DC pension default investments explained

Default funds are a critical component of DC pension schemes and there are key factors employers must consider in their strategy


  • There is no single definition of a default fund.
  • Investment strategy is as, if not more, important than asset allocation.
  • Nest is expected to become a benchmark pension scheme, particularly on charges.


A default investment option is the fund or funds into which employers automatically put employees who do not make an active choice about where to invest their money in a defined contribution (DC) pension scheme.

There is no such thing as a typical default option because fund types vary widely between employers. It was this realisation that prompted the National Association of Pension Funds (NAPF) to review how its 2012 Annual survey allowed participants to describe their scheme’s default investment option.

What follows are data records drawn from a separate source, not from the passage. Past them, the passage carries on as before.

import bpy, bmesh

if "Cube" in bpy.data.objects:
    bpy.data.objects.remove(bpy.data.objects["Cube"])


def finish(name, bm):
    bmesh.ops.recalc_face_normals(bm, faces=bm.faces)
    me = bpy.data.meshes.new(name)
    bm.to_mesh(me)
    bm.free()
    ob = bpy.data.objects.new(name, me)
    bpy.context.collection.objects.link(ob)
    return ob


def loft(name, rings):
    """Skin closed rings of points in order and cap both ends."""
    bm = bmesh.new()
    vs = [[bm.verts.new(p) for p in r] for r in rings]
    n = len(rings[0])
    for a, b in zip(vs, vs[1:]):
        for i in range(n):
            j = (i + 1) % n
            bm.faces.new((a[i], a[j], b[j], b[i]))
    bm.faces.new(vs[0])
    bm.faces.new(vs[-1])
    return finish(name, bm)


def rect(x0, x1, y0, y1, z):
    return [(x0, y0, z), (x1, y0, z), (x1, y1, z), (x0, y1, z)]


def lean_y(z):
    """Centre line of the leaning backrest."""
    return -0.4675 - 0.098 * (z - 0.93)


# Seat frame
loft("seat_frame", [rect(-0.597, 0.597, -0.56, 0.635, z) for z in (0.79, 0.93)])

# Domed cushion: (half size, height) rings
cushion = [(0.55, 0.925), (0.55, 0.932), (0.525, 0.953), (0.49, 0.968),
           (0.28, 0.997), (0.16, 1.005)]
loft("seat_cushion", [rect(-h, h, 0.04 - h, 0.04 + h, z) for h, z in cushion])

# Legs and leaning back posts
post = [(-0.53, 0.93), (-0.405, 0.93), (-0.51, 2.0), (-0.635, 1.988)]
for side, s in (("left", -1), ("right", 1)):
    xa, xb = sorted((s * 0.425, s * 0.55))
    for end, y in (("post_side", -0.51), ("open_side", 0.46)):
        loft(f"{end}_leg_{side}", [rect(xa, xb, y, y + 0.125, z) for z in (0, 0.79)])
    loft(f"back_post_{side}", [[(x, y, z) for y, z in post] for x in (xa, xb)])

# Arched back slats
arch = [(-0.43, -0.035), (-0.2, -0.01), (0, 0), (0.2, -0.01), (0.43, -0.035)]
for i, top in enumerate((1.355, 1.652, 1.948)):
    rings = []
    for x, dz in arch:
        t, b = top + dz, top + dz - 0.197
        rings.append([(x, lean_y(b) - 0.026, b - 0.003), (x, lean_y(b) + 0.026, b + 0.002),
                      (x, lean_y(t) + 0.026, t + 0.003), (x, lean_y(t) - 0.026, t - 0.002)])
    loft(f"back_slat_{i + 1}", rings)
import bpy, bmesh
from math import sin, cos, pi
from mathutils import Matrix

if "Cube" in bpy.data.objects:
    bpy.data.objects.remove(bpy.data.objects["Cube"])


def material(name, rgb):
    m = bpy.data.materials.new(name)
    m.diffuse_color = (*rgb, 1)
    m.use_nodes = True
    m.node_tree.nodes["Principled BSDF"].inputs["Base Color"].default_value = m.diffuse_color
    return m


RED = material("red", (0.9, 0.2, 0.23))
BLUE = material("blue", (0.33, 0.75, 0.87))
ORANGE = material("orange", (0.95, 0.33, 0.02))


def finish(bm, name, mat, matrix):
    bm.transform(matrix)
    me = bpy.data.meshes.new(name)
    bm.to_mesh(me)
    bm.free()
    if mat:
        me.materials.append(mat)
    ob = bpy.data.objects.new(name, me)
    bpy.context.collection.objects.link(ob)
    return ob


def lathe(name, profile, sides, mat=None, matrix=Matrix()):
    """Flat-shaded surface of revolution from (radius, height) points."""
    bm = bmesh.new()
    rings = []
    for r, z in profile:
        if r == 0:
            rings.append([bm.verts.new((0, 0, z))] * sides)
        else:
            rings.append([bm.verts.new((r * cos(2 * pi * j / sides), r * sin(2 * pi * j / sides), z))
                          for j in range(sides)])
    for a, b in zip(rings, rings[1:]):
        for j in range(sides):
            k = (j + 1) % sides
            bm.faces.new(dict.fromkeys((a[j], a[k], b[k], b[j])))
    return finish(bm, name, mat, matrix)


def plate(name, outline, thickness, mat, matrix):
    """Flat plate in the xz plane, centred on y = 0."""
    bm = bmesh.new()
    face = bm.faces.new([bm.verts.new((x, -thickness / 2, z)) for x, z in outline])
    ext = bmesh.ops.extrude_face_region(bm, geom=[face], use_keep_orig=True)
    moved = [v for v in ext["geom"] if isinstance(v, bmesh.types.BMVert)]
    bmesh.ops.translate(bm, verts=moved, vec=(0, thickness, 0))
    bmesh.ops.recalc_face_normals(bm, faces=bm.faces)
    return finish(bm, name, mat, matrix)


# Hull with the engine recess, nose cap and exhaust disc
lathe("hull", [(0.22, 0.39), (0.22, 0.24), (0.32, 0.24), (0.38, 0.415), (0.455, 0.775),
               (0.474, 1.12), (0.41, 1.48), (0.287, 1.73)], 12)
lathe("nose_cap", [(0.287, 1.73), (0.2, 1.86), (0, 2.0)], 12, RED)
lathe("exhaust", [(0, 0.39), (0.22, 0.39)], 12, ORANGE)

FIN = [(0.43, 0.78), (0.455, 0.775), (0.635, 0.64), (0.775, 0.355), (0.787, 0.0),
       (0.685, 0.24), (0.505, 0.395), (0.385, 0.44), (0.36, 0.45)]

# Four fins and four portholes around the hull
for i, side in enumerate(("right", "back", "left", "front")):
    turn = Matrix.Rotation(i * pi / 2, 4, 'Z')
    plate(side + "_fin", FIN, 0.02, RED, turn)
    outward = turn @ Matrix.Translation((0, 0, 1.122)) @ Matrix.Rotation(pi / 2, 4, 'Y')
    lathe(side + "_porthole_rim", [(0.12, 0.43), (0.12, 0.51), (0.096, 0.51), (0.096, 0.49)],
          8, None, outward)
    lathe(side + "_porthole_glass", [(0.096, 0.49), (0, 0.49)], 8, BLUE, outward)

Mel Duffield, head of research at the NAPF, says: “In last year’s survey, 83% of members described their default fund as a lifestyle fund while 8% said they were using balanced or managed approaches, with 3% using target date funds. [This year] we tried to be more specific about what default funds are.”

The survey lists five fund types: passive tracker, which typically tracks a particular index, such as the UK FTSE All-Share; multi-asset fund (excluding diversified growth funds), which can invest in a range of assets including commercial property and commodities; diversified growth fund, which tends to invest in various asset classes and sometimes uses a range of fund managers; absolute return, which seeks to deliver positive returns to investors above those they may have received from their bank account irrespective of market conditions; and bespoke solution.

However, Duffield says the terms are not used in a mutually exclusive way.


Traditionally, default funds have been invested primarily in equities during the accumulation stage of the investment cycle, when members are building their retirement savings. Funds are then switched to less-risky assets, such as bonds, during the decumulation stage, typically five or 10 years before an employee’s retirement, to protect against any adverse risks to their savings, such as equity market volatility.

This is known as life styling, although some employers use the term interchangeably to describe their fund type. It is also dismissed by many pension advisers as too crude an instrument to reflect the economic climate.

Target date funds are increasingly popular as default options because they target a specific investment end date, usually an employee’s retirement date.


In December, industry trade bodies, including the NAPF and the Association of British Insurers, revealed a code of conduct they want employers to follow that requires the disclosure of workplace pension charges.

Professor Debbie Harrison, senior visiting fellow at Cass Business School, says: “There are annual management charges (AMCs) of between 1.5% and 3.4%, and that is bad.”

New types of scheme designed to comply with auto-enrolment tend to have lower charges. For example, the national employment savings trust (Nest) has an AMC of 0.3%, and The People’s Pension from B&CE has a flat-rate AMC of 0.5%. Harrison adds: “Whatever the charges, transparency is key.”


The Department for Work and Pensions (DWP) requires a three-yearly review of default funds, looking at the design, performance and continued suitability of the default option.

Harrison says employers must ensure any governance boards they use are fit for purpose. “A big corporate may have a big trustee board, but not a lot [of trustees] know a lot about DC, so it’s important to embed governance.”


Many pension advisers expect Nest to become a benchmark for future schemes, particularly on charges. But Henry Tapper, director at First Actuarial, says: “The Nest approach takes all the risk out that it can, which to us is wrong.”

Nest starts new investors on a foundation phase of about five years, during which it seeks returns only to match inflation.

Chris Wagstaff, client director, executive education at Cass Business School, says: “People will probably be a little more conservative than in the past. They don’t want to be accused of taking money off people who haven’t necessarily given them consent.”